Badgers are secure at Ballydermot, free from persecution. Photo Pat Wyse.

A great well-being boost flows knowing that you are in a place where nature thrives, but the attractions and benefits extend far beyond an empathetic experience. The sheer vastness of sky, water and greenery casts off confinement. Imagination and freedom await the wanderer. You can ramble for hours unobstructed, happy and fulfilled. You are one hour from Dublin but when here you are far from the world of work, small talk and the drone of lawnmowers. You can be yourself here.

Eyed Hawkmoths thrive on the native trees at Ballydermot.

The deepening crisis of biodiversity collapse and the sundering of nature’s protective balm, all our fault, makes this place more important and its care more urgent. A plan exists to fragment the bog with 60 km of infrastructure to serve a proposed 47 wind turbines with a tip height of 200-220 metres. Drainage and habitat fragmentation threaten this magnificent landscape, instead of peat re-wetting and preservation.

This would be a disaster for the wilderness atmosphere and biodiversity and peatland restoration.

All these values are critically needed. According to the EPA Boglands Report 2011, the most important function of peatlands regarding future climate change is that of a carbon store and sink. Covering only about 3% of the Earth’s land area, they hold the equivalent of half of the carbon that is in the atmosphere as carbon dioxide (CO2). It is estimated that the carbon stored in peatlands represents some 25% of the world soil carbon pool (i.e., 3–3.5 times the amount of carbon stored in tropical rainforests.

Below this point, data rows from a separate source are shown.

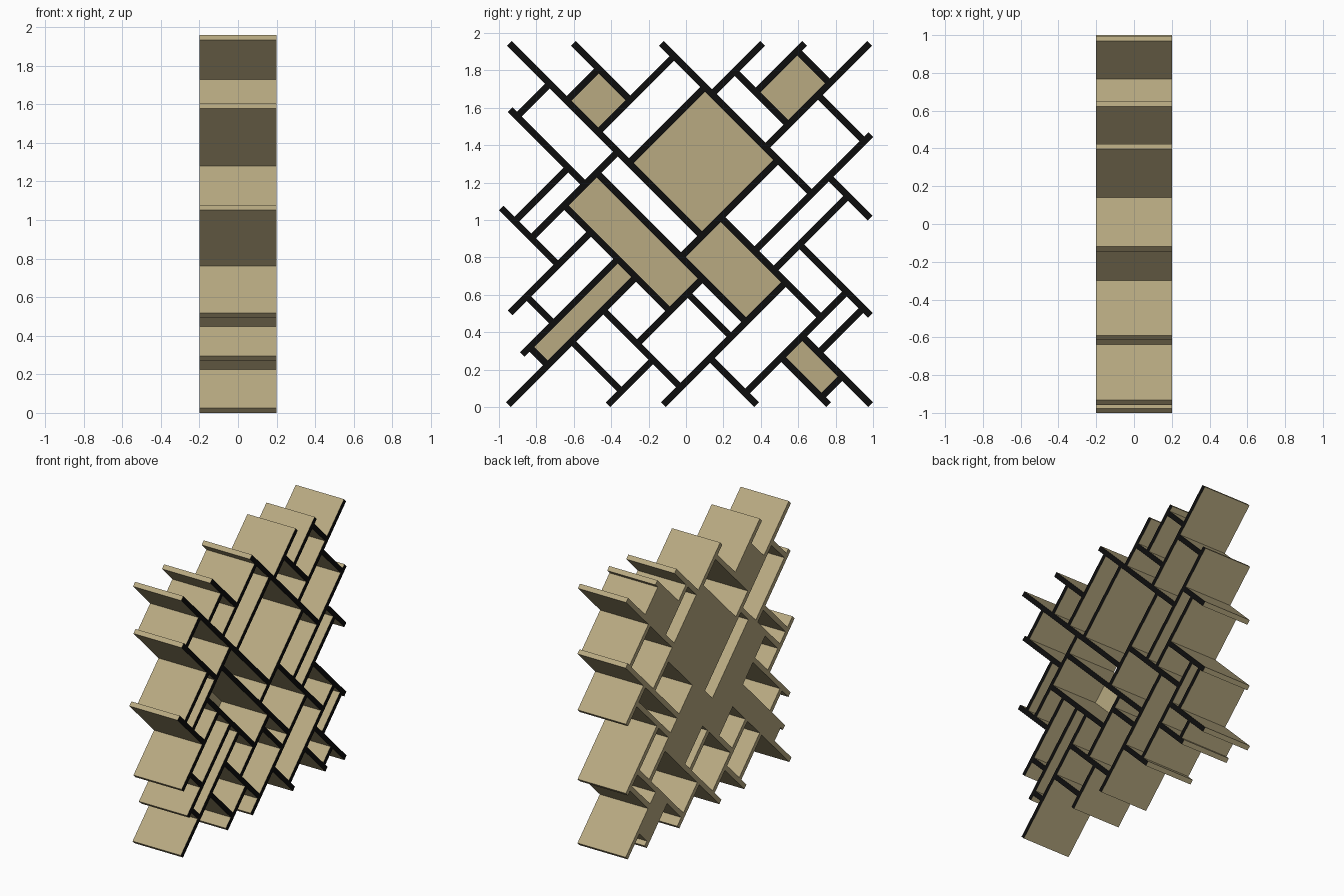
import bpy
import bmesh

cube = bpy.data.objects.get("Cube")
if cube:
    bpy.data.objects.remove(cube)

HALF_DEPTH = 0.2     # half of the shelf depth along x
HALF_SLAT = 0.025    # half a slat, measured in diagonal coordinates
PANEL = 0.02         # back panel thickness


def make_material(name, color):
    mat = bpy.data.materials.new(name)
    mat.use_nodes = True
    mat.diffuse_color = color
    mat.node_tree.nodes["Principled BSDF"].inputs["Base Color"].default_value = color
    return mat


wood = make_material("pale_wood", (0.48, 0.40, 0.22, 1))
black = make_material("black_edge", (0.004, 0.004, 0.004, 1))

# Diagonal coordinates: s = z + y is fixed on a falling slat, d = z - y on a rising one
FALLING = dict(A=-.515, B=-.26, C=.077, D=.39, E=.427, F=.617, G=.65, H=.775,
               I=1.0, J=1.2, K=1.343, L=1.476, M=1.813, N=1.995, O=2.057,
               P=2.375, Q=2.5)
RISING = dict(a=2.457, b=2.275, c=1.94, d=1.91, e=1.73, f=1.61, g=1.535,
              h=1.444, i=1.31, j=1.157, k=.963, l=.83, m=.6, o=.468, p=.43,
              q=.262, r=.135, s=-.243, t=-.42, u=-.672)
LINES = {**FALLING, **RISING}

# Each slat: its own line, then the crossing line or open border at each end
FALLING_SLATS = [
    "A k j", "B j h", "B p k", "C r k", "C h far_left", "D bottom r", "E m e",
    "F r m", "G e left", "H r e", "H bottom s", "I l top", "I bottom s",
    "J s l", "K c top", "L right q", "M o top", "N right o", "O k g",
    "P o k", "Q k i",
]
RISING_SLATS = [
    "a G I", "b I K", "c I M", "d C G", "e C I", "f I M", "g M top",
    "h left E", "i O top", "j near_left E", "k bottom E", "k M top", "l H M",
    "m C H", "o J far_right", "p bottom C", "q J N", "r bottom J", "s D L",
    "t I L", "u H I",
]
# Each back panel: two falling lines, then two rising lines
PANELS = {
    "large_square_back": "I M l f", "long_back": "E H m e",
    "middle_back": "H J r l", "narrow_back": "A E k j",
    "upper_front_back": "I K c b", "upper_rear_back": "O Q k i",
    "lower_rear_back": "H I u s",
}
BORDER_Z = dict(top=1.945, bottom=.013)
BORDER_Y = dict(left=-.94, far_left=-.988, near_left=-.875, right=.985, far_right=.988)


def add_box(name, s_range, d_range, x_range, edged):
    """Box whose sides follow the two diagonals; edged paints its open front edge."""
    bm = bmesh.new()
    bmesh.ops.create_cube(bm, size=1)
    for v in bm.verts:
        x = x_range[v.co.x > 0]
        s = s_range[v.co.y > 0]
        d = d_range[v.co.z > 0]
        v.co = (x, (s - d) / 2, (s + d) / 2)
    bm.normal_update()
    for face in bm.faces:
        face.material_index = int(edged and face.normal.x > 0.9)
    mesh = bpy.data.meshes.new(name)
    bm.to_mesh(mesh)
    bm.free()
    mesh.materials.append(wood)
    mesh.materials.append(black)
    obj = bpy.data.objects.new(name, mesh)
    bpy.context.collection.objects.link(obj)


def end_value(end, line, rising, trim):
    """Where a slat stops: at the face of a crossing slat or at an open border."""
    if end in LINES:
        return LINES[end] + trim
    if end in BORDER_Z:
        return 2 * BORDER_Z[end] - line
    return line + 2 * BORDER_Y[end] if rising else line - 2 * BORDER_Y[end]


def add_slats(label, specs, rising):
    for number, spec in enumerate(specs, 1):
        key, start, stop = spec.split()
        line = LINES[key]
        along = (end_value(start, line, rising, HALF_SLAT),
                 end_value(stop, line, rising, -HALF_SLAT))
        across = (line - HALF_SLAT, line + HALF_SLAT)
        s_range, d_range = (along, across) if rising else (across, along)
        add_box(f"{label}_{number}", s_range, d_range, (-HALF_DEPTH, HALF_DEPTH), True)


# Crossing slats
add_slats("falling_slat", FALLING_SLATS, False)
add_slats("rising_slat", RISING_SLATS, True)

# Back panels closing some of the compartments
for name, spec in PANELS.items():
    s0, s1, d0, d1 = (LINES[key] for key in spec.split())
    add_box(name, (s0 + HALF_SLAT, s1 - HALF_SLAT), (d0 + HALF_SLAT, d1 - HALF_SLAT),
            (-HALF_DEPTH, PANEL - HALF_DEPTH), False)
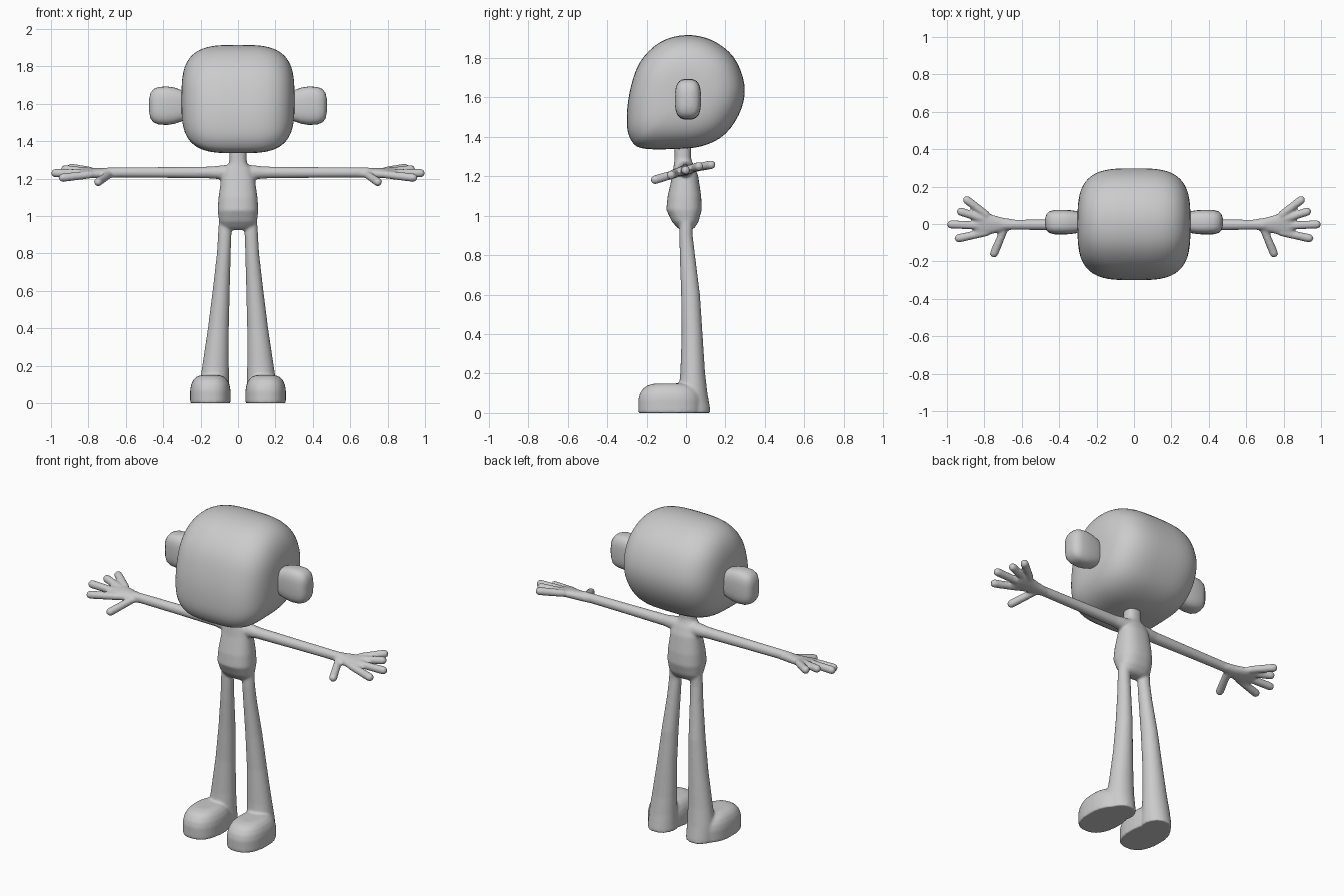
import bpy, bmesh, math
from mathutils import Vector

cube = bpy.data.objects.get("Cube")
if cube:
    bpy.data.objects.remove(cube, do_unlink=True)

X, Y, Z = Vector((1, 0, 0)), Vector((0, 1, 0)), Vector((0, 0, 1))

grey = bpy.data.materials.new("plain grey")
grey.use_nodes = True
colour = (0.6, 0.6, 0.6, 1)
grey.diffuse_color = colour
grey.node_tree.nodes["Principled BSDF"].inputs["Base Color"].default_value = colour


def spow(value, power):
    return math.copysign(abs(value) ** power, value)


def oval(centre, u, v, ru, rv, power=2.0, count=32):
    """Superellipse ring around a centre."""
    points = []
    for i in range(count):
        a = 2 * math.pi * i / count
        points.append(Vector(centre) + u * ru * spow(math.cos(a), 2 / power)
                      + v * rv * spow(math.sin(a), 2 / power))
    return points


def loft(bm, rings):
    """Skin a closed solid over rings of equal size."""
    loops = [[bm.verts.new(p) for p in ring] for ring in rings]
    n = len(loops[0])
    for a, b in zip(loops, loops[1:]):
        for i in range(n):
            j = (i + 1) % n
            bm.faces.new((a[i], a[j], b[j], b[i]))
    bm.faces.new(loops[0])
    bm.faces.new(loops[-1])


def capsule(bm, start, end, r0, r1):
    """Rounded, tapered rod."""
    start, end = Vector(start), Vector(end)
    d = (end - start).normalized()
    u = d.cross(Z).normalized()
    v = u.cross(d)
    rings = []
    for base, r, angles in ((start, r0, (-80, -50, -25, 0)), (end, r1, (0, 25, 50, 80))):
        for deg in angles:
            a = math.radians(deg)
            rings.append(oval(base + d * r * math.sin(a), u, v,
                              r * math.cos(a), r * math.cos(a), 2, 20))
    loft(bm, rings)


def finish(bm, name):
    bmesh.ops.recalc_face_normals(bm, faces=bm.faces)
    for face in bm.faces:
        face.smooth = True
    mesh = bpy.data.meshes.new(name)
    bm.to_mesh(mesh)
    bm.free()
    mesh.materials.append(grey)
    obj = bpy.data.objects.new(name, mesh)
    bpy.context.collection.objects.link(obj)
    return obj


def closed_spline(points, steps):
    """Catmull-Rom curve through a closed list of points."""
    out, n = [], len(points)
    for i in range(n):
        a, b, c, d = (Vector(points[(i + k) % n]) for k in (-1, 0, 1, 2))
        for s in range(steps):
            t = s / steps
            out.append(0.5 * (2 * b + (c - a) * t + (2 * a - 5 * b + 4 * c - d) * t ** 2
                              + (3 * b - a - 3 * c + d) * t ** 3))
    return out


# Head: side profile swept across x and rounded off at the cheeks
profile = closed_spline([
    (0, 1.915), (0.13, 1.89), (0.24, 1.805), (0.295, 1.67), (0.28, 1.54),
    (0.2, 1.415), (0.08, 1.352), (-0.08, 1.337), (-0.225, 1.342),
    (-0.28, 1.385), (-0.3, 1.47), (-0.287, 1.62), (-0.235, 1.775), (-0.13, 1.88)], 4)
middle = Vector((0, 1.62))
bm = bmesh.new()
rings = []
for k in range(-22, 23):
    a = math.radians(89.7) * k / 22
    x, s = 0.302 * spow(math.sin(a), 0.6), math.cos(a) ** 0.6
    rings.append([Vector((x, *(middle + (p - middle) * s))) for p in profile])
loft(bm, rings)
finish(bm, "head")

# Ears: rounded blocks that flare away from the head
ear = [(0.27, 0.05, 0.075), (0.3, 0.058, 0.083), (0.34, 0.064, 0.097), (0.38, 0.066, 0.103),
       (0.425, 0.065, 0.1), (0.452, 0.058, 0.089), (0.468, 0.043, 0.068), (0.475, 0.02, 0.035)]
for side, label in ((1, "left"), (-1, "right")):
    bm = bmesh.new()
    loft(bm, [oval((side * x, 0.01, 1.59), Y, Z, ry, rz, 3) for x, ry, rz in ear])
    finish(bm, label + "_ear")

# Body: torso and neck, with limbs fused into one skin
bm = bmesh.new()
torso = [(0.925, 0, 0.06, 0.025), (0.94, 0, 0.088, 0.045), (0.97, -0.004, 0.101, 0.068),
         (1.03, -0.01, 0.109, 0.09), (1.1, -0.008, 0.104, 0.085), (1.2, -0.004, 0.09, 0.066),
         (1.25, -0.01, 0.075, 0.053), (1.27, -0.014, 0.056, 0.046),
         (1.29, -0.016, 0.047, 0.042), (1.38, -0.016, 0.046, 0.042)]
loft(bm, [oval((0, y, z), X, Y, rx, ry, 2.4) for z, y, rx, ry in torso])

arm = [(0.04, 0.042), (0.09, 0.038), (0.14, 0.032), (0.4, 0.029), (0.7, 0.027)]
palm = [(0.64, 0.026, 0.024), (0.71, 0.038, 0.026), (0.77, 0.056, 0.025),
        (0.82, 0.07, 0.022), (0.85, 0.066, 0.016)]
fingers = [((0.79, 0.05, 1.243), (0.893, 0.128, 1.258)),
           ((0.8, 0.025, 1.238), (0.925, 0.066, 1.25)),
           ((0.8, -0.01, 1.23), (0.977, -0.002, 1.23)),
           ((0.79, -0.045, 1.222), (0.937, -0.076, 1.205)),
           ((0.69, -0.02, 1.222), (0.748, -0.157, 1.182))]
leg = [(0, 0.128, 0.035, 0.083, 0.09), (0.03, 0.128, 0.035, 0.082, 0.086),
       (0.1, 0.127, 0.035, 0.079, 0.074), (0.2, 0.12, 0.034, 0.071, 0.063),
       (0.4, 0.105, 0.031, 0.056, 0.053), (0.6, 0.09, 0.023, 0.046, 0.048),
       (0.8, 0.076, 0.007, 0.037, 0.039), (0.9, 0.071, 0, 0.036, 0.034),
       (0.97, 0.068, 0, 0.035, 0.033)]
foot = [(0, 1), (0.07, 1), (0.1, 0.95), (0.125, 0.84), (0.142, 0.68), (0.15, 0.45)]
tilt = Vector((0, 1, 0.2)).normalized()

for side in (1, -1):
    loft(bm, [oval((side * x, -0.004, 1.233), Y, Z, r, r) for x, r in arm])
    loft(bm, [oval((side * x, -0.002, 1.23), tilt, tilt.cross(X), ry, rz, 2.3)
              for x, ry, rz in palm])
    for base, tip in fingers:
        capsule(bm, (side * base[0], *base[1:]), (side * tip[0], *tip[1:]), 0.021, 0.023)
    loft(bm, [oval((side * x, y, z), X, Y, rx, ry) for z, x, y, rx, ry in leg])
    loft(bm, [oval((side * 0.148, -0.082, z), X, Y, 0.108 * s, 0.16 * s, 2.4)
              for z, s in foot])

body = finish(bm, "body")
fuse = body.modifiers.new("fuse", 'REMESH')
fuse.mode = 'VOXEL'
fuse.voxel_size = 0.007
fuse.use_smooth_shade = True
blend = body.modifiers.new("blend", 'SMOOTH')
blend.factor = 0.5
blend.iterations = 8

By protecting and restoring the peatlands in Ireland and elsewhere, a major contribution to dealing with our global ecological crises will be made. It is craziness to destroy a carbon-sequestering, biodiverse peatland to create ‘clean energy’ as if this compensates for CO2 and Methane (CH4) emissions and biodiversity destruction.

A solution is now available. This state-owned land, which belongs to the nation, should be made available to the nation as a new national park. This proposal is backed by the environmental NGOs and described to the minister responsible for our natural heritage, Malcolm Noonan. Following our three-year campaign, Kildare County Council has now included the Peatlands Park in the County Development Plan 2023-2029, critically designating 70% of Kildare’s cut-away bog for biodiversity and carbon sequestration (Kildare County Development Plan p. 300) This is a major first step in biodiversity and habitat recovery for the county and will also contribute to meeting EU legal targets and objectives under the new EU Nature Restoration Regulation.

The Silver-washed Fritillary occurs in the new native woods developing at Ballydermot.

What can I do to help?

You can show your support. Please sign the petition by No Planet B, a youth club engaged in environmental issues, which met Minister Noonan and Kildare County Council to ask for a national park. Sign their petition at

Visit the area. A great portal is the Irish Peatland Conservation Council’s Bog of Allen Nature Centre in Lullymore, and the Lullymore Heritage and Discovery Park. Check the Events calendar on Butterfly Conservation Ireland’s website ( for a chance to visit the area to see its butterflies. The National Peatlands Park website has more information: You can let Ministers Ryan and Noonan know that you support our proposal by contacting them:

The National Peatlands Strategy 2015 promoted the concept of a National Peatland Park. The Review of the Strategy, considering different policies, programmes, and plans that came into existence since the Strategy was published, includes the prioritised action to “conduct a feasibility study on the creation of a national peatlands/wetlands park” in 2023. In addition, the  EU Biodiversity Strategy 2030 will require the protection of more land.

It is time for this concept to be a reality. We don’t have a national park based on raised bog habitat.

It is time we did.

Crabtree River, Ballydermot.

All photos copyright J. Harding except where otherwise stated.